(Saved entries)

+ + +

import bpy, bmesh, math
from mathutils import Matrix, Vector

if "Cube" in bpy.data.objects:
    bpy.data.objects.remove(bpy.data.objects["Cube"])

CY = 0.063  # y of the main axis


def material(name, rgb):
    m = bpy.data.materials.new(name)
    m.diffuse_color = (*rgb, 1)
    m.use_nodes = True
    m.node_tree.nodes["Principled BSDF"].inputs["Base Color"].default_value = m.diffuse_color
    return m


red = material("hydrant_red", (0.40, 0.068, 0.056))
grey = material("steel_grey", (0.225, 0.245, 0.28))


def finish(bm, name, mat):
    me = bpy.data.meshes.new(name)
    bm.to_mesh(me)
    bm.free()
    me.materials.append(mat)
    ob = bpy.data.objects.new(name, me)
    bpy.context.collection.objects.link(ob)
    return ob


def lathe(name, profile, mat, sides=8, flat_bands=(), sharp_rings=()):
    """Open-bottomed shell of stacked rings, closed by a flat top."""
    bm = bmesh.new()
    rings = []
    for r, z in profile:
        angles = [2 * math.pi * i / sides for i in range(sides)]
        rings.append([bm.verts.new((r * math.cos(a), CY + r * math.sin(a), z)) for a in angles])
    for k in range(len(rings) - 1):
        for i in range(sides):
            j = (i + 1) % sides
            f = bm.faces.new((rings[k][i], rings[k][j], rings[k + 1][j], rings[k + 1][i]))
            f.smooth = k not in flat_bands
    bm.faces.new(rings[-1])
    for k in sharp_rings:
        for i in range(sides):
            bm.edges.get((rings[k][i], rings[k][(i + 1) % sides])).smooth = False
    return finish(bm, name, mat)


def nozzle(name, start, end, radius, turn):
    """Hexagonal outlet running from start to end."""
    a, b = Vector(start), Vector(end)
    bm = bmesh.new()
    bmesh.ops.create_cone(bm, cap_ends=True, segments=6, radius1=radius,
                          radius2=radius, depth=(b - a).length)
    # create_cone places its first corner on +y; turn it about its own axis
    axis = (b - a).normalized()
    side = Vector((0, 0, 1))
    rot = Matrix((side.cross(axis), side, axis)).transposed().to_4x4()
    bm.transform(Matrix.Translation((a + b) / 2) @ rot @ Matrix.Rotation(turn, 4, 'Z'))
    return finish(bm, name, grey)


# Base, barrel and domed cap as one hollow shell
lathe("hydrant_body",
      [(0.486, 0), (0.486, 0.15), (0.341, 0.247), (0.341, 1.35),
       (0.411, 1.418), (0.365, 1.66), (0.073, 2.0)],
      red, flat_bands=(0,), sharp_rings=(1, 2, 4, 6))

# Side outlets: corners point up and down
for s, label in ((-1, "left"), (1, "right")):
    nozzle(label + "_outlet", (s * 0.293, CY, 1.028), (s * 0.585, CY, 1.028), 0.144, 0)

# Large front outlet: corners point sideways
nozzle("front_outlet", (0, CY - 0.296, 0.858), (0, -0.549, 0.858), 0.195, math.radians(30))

+ + +

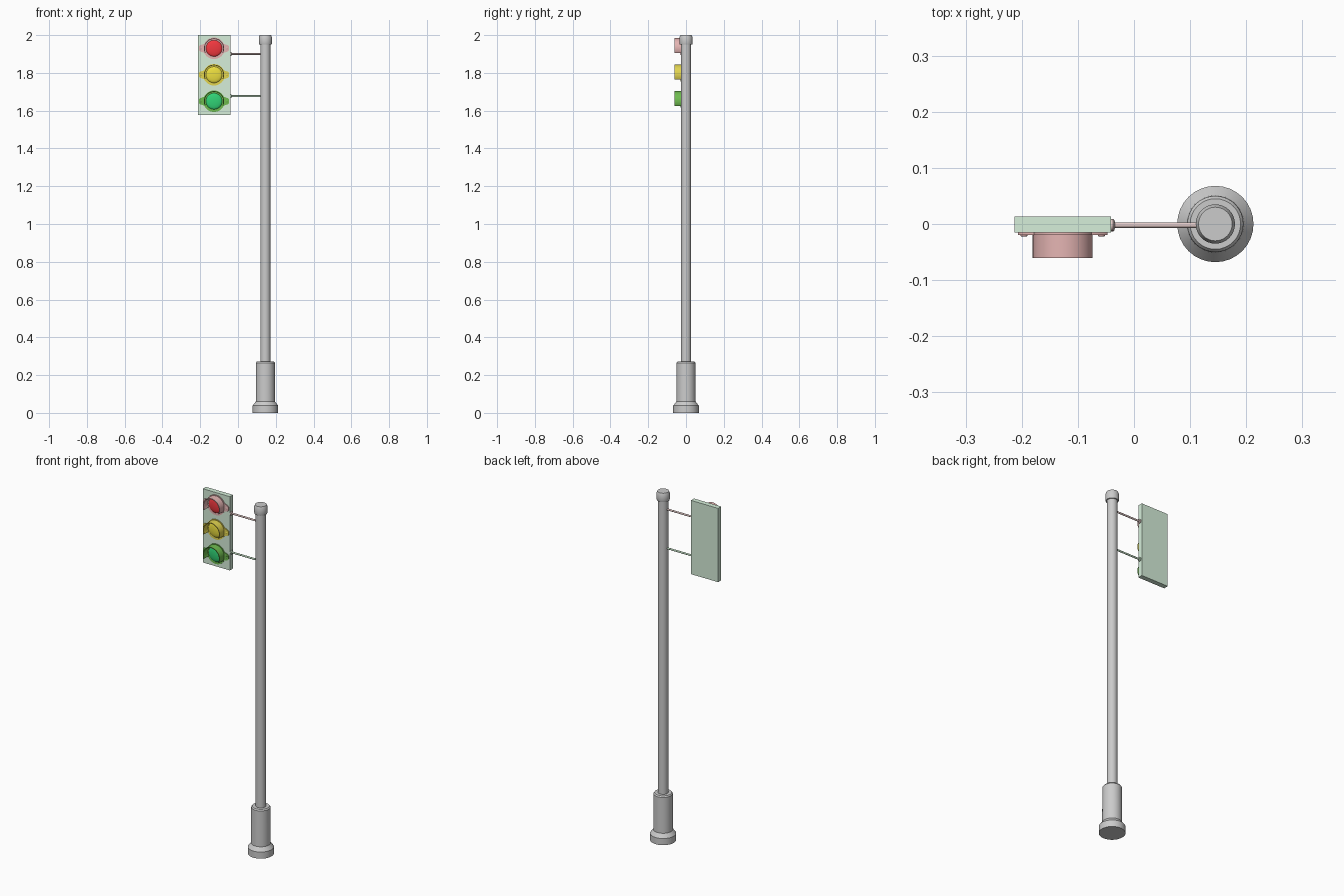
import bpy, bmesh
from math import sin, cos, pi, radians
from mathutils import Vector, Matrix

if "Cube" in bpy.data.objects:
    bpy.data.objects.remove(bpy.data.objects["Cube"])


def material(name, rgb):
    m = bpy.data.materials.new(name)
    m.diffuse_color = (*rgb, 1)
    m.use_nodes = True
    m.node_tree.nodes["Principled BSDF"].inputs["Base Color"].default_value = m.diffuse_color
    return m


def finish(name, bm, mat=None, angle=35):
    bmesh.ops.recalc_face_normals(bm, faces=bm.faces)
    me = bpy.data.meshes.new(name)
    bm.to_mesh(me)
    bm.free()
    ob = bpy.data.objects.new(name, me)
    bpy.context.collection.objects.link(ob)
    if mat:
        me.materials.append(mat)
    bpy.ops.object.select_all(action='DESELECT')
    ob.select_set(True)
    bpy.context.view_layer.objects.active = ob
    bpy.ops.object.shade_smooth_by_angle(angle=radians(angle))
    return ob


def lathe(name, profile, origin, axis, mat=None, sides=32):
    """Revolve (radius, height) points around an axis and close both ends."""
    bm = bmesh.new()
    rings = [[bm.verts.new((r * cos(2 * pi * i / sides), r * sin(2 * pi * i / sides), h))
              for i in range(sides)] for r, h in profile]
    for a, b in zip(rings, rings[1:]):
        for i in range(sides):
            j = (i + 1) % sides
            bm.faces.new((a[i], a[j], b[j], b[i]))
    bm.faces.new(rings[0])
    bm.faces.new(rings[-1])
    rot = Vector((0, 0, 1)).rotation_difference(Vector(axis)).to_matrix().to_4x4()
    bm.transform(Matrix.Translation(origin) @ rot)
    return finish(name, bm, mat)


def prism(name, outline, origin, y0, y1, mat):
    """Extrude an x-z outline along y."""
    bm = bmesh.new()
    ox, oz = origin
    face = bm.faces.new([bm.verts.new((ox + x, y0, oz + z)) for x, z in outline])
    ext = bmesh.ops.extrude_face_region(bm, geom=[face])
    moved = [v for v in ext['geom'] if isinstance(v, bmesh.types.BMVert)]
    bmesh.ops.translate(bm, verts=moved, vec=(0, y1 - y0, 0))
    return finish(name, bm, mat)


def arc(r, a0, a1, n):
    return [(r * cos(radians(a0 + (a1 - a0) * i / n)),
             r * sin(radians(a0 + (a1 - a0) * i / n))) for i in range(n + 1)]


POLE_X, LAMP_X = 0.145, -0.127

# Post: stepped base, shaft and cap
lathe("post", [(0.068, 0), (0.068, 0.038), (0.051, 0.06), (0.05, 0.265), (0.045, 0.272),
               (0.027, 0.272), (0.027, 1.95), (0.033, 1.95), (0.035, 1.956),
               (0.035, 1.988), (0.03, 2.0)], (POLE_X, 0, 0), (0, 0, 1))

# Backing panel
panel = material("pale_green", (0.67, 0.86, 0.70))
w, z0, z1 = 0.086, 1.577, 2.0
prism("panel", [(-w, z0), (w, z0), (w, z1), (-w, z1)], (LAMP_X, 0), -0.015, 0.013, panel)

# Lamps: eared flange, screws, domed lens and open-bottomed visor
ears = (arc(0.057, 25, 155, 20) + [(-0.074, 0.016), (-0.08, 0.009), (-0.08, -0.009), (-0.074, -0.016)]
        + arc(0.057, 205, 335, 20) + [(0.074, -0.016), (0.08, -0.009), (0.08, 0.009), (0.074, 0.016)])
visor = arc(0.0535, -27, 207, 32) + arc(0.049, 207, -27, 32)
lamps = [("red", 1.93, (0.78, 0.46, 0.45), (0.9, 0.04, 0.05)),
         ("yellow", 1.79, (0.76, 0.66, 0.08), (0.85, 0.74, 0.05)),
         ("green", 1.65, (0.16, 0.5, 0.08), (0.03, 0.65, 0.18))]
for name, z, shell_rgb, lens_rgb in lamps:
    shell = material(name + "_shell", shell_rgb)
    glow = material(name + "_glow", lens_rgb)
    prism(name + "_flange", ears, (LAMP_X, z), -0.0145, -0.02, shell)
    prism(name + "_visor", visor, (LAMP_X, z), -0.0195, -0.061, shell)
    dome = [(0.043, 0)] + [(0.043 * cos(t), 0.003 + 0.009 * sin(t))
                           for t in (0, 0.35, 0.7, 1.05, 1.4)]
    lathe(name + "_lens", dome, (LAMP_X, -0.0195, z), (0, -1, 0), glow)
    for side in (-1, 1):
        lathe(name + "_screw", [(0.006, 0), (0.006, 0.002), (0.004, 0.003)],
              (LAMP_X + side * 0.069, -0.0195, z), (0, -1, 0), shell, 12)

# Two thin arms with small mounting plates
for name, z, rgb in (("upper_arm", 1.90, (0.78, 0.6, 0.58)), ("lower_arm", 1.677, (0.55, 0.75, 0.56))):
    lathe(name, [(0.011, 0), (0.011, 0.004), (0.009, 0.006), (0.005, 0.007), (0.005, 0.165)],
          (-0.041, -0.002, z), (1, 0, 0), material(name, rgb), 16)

+ + +

Required work
In the entries above, identify every line with the word "Translation". Copy those lines.

Answer section
    bm.transform(Matrix.Translation((a + b) / 2) @ rot @ Matrix.Rotation(turn, 4, 'Z'))
    bm.transform(Matrix.Translation(origin) @ rot)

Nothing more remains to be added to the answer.